Since 1950, a number of notable performers have used flutes in jazz. Frank Foster and Frank Wess (Basie band), Jerome Richardson (Jones/Lewis big band) and Lew Tabackin (Akiyoshi/Tabackin big band) used flutes in big band contexts. In small band contexts notable performers included Bud Shank, Herbie Mann, Rahsaan Roland Kirk, Charles Lloyd and Hubert Laws. Several modal jazz and avant-garde jazz performers have utilized the flute: Eric Dolphy, Sam Rivers and James Spaulding. Many saxophonists take up flute as a second instrument, and vice versa.
Rock's most prominent flutist is Ian Anderson of Jethro Tull.
This article has been copied from Wikipedia Encyclopedia. The article in Wikipedia Encyclopedia is longer, more detailed and has links on almost every key word. Click here to go to the Wikipedia Encyclopdia's article on the Western Concert Flute.
Chasons products you may consider.
Works great on Keys

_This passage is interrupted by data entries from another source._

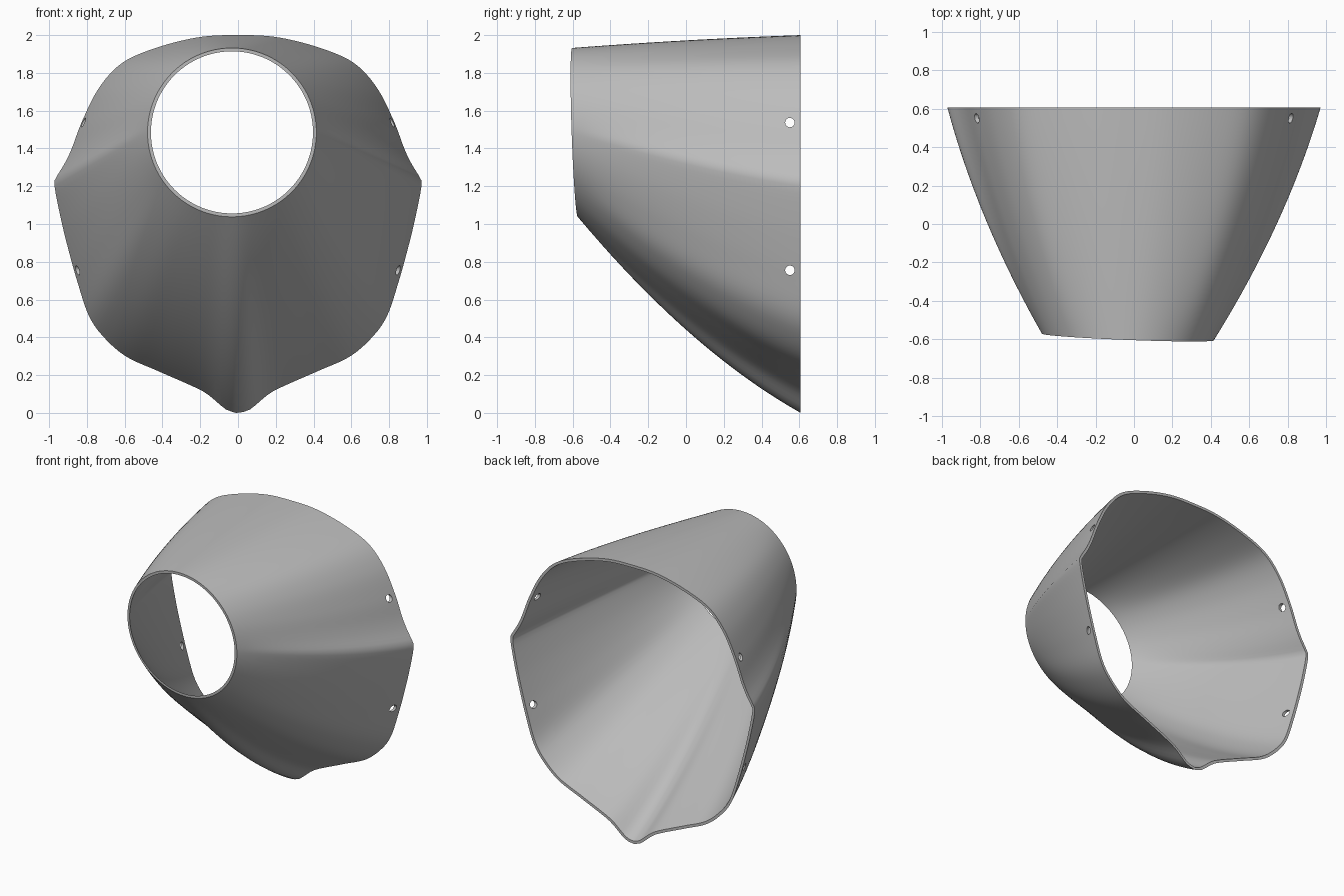
import bpy, bmesh, math
from mathutils import Vector

if "Cube" in bpy.data.objects:
    bpy.data.objects.remove(bpy.data.objects["Cube"], do_unlink=True)

BACK_Y, WALL, ROWS, QUARTER = 0.607, 0.019, 20, 44

# Half outline of the back opening: crown to side ridge, ridge to keel
UPPER = [(0, 2.0), (0.2, 1.99), (0.42, 1.937), (0.61, 1.855), (0.735, 1.722),
         (0.825, 1.545), (0.88, 1.4), (0.918, 1.32), (0.96, 1.25), (0.971, 1.2)]
LOWER = [(0.971, 1.2), (0.936, 1.02), (0.898, 0.865), (0.852, 0.7), (0.79, 0.515),
         (0.71, 0.4), (0.59, 0.297), (0.42, 0.22), (0.2, 0.122), (0.124, 0.068),
         (0.06, 0.016), (-0.01, 0.0)]


def spline(points, before, after):
    """Dense smooth curve through the points."""
    p = [Vector(q) for q in [before] + points + [after]]
    out = []
    for i in range(1, len(p) - 2):
        a, b, c, d = p[i - 1:i + 3]
        for k in range(12):
            t = k / 12
            out.append(0.5 * (2 * b + (c - a) * t + (2 * a - 5 * b + 4 * c - d) * t * t
                              + (3 * b - a - 3 * c + d) * t ** 3))
    return out + [p[-2]]


def resample(curve, n):
    """n points spaced evenly along the curve, without its end."""
    lengths = [0.0]
    for a, b in zip(curve, curve[1:]):
        lengths.append(lengths[-1] + (b - a).length)
    out, j = [], 0
    for i in range(n):
        s = lengths[-1] * i / n
        while lengths[j + 1] < s:
            j += 1
        f = (s - lengths[j]) / (lengths[j + 1] - lengths[j])
        out.append(curve[j].lerp(curve[j + 1], f))
    return out


half = resample(spline(UPPER, (-0.2, 1.99), LOWER[1]), QUARTER)
half += resample(spline(LOWER, UPPER[-2], (-0.08, 0.016)), QUARTER)
keel = Vector(LOWER[-1])
outline = half + [keel] + [Vector((-p.x, p.y)) for p in reversed(half[1:])]
N = len(outline)


def inset(loop, d):
    out = []
    for i, p in enumerate(loop):
        tan = (loop[(i + 1) % N] - loop[i - 1]).normalized()
        out.append(p + Vector((tan.y, -tan.x)) * d)
    return out


def ring(radius):
    """Round front opening on a slightly tilted plane."""
    out = []
    for i in range(N):
        a = 2 * math.pi * i / N
        x, z = radius * math.sin(a), radius * math.cos(a)
        out.append(Vector((x - 0.032, -0.588 - 0.039 * x - 0.034 * z, z + 1.485)))
    return out


def wall(back, front):
    """Rows of points bowing outward from back outline to front ring."""
    rows = []
    for r in range(ROWS + 1):
        t = r / ROWS
        bow = t - 0.36 * t * (1 - t)
        rows.append([Vector((b.x + (f.x - b.x) * bow, BACK_Y + (f.y - BACK_Y) * t,
                             b.y + (f.z - b.y) * bow)) for b, f in zip(back, front)])
    return rows


# Shell: outer wall, front lip, inner wall and back rim as one closed loft
bm = bmesh.new()
rows = wall(outline, ring(0.447)) + wall(inset(outline, WALL), ring(0.429))[::-1]
verts = [[bm.verts.new(p) for p in row] for row in rows]
for r in range(len(verts)):
    a, b = verts[r - 1], verts[r]
    for i in range(N):
        bm.faces.new((a[i - 1], a[i], b[i], b[i - 1]))
bmesh.ops.recalc_face_normals(bm, faces=bm.faces)
mesh = bpy.data.meshes.new("cowl_shell")
bm.to_mesh(mesh)
bm.free()
shell = bpy.data.objects.new("cowl_shell", mesh)
bpy.context.collection.objects.link(shell)

mat = bpy.data.materials.new("plain grey")
mat.use_nodes = True
grey = (0.5, 0.5, 0.5, 1)
mat.diffuse_color = grey
mat.node_tree.nodes["Principled BSDF"].inputs["Base Color"].default_value = grey
mesh.materials.append(mat)

# Fixing holes drilled crosswise near the back rim
for z in (1.537, 0.755):
    bpy.ops.mesh.primitive_cylinder_add(vertices=24, radius=0.025, depth=2.4,
                                        location=(0, 0.55, z), rotation=(0, math.pi / 2, 0))
    drill = bpy.context.object
    drill.name = "hole_cutter"
    drill.hide_render = True
    drill.data.materials.append(mat)
    bpy.ops.object.select_all(action="DESELECT")
    shell.select_set(True)
    bpy.context.view_layer.objects.active = shell
    cut = shell.modifiers.new("hole", "BOOLEAN")
    cut.operation, cut.solver, cut.object = "DIFFERENCE", "EXACT", drill
    bpy.ops.object.modifier_apply(modifier=cut.name)
    bpy.data.objects.remove(drill, do_unlink=True)

bpy.ops.object.shade_smooth_by_angle(angle=math.radians(35))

A.P.M. The Audio Personal Monitor
This is a non-electronic device which allows the player to personally hear what is coming out of their horn. We are working on the Patent. I wish I could share more about this exciting tool for the performing musician. I've used the working prototype on several live performances and it makes an amazing difference.
I hiked all through the 2010 Winter NAMM convention to find the smallest clip-on chromatic tuner with the biggest and best functioning screen. I found it! Chasons CT-20 is light enough to leave clipped on your horn through your whole practice regimen. Our tuner adjusts to any angle.
• Ultra large LCD screen
• Mic or vibration input
• Adjustable calibration range (A-410-490Hz)
• Auto power off and memory backup, battery included
• Detection range: A0(27.5 Hz) - C8(4186.0 Hz)
• Tuning accuracy: 1 cent or better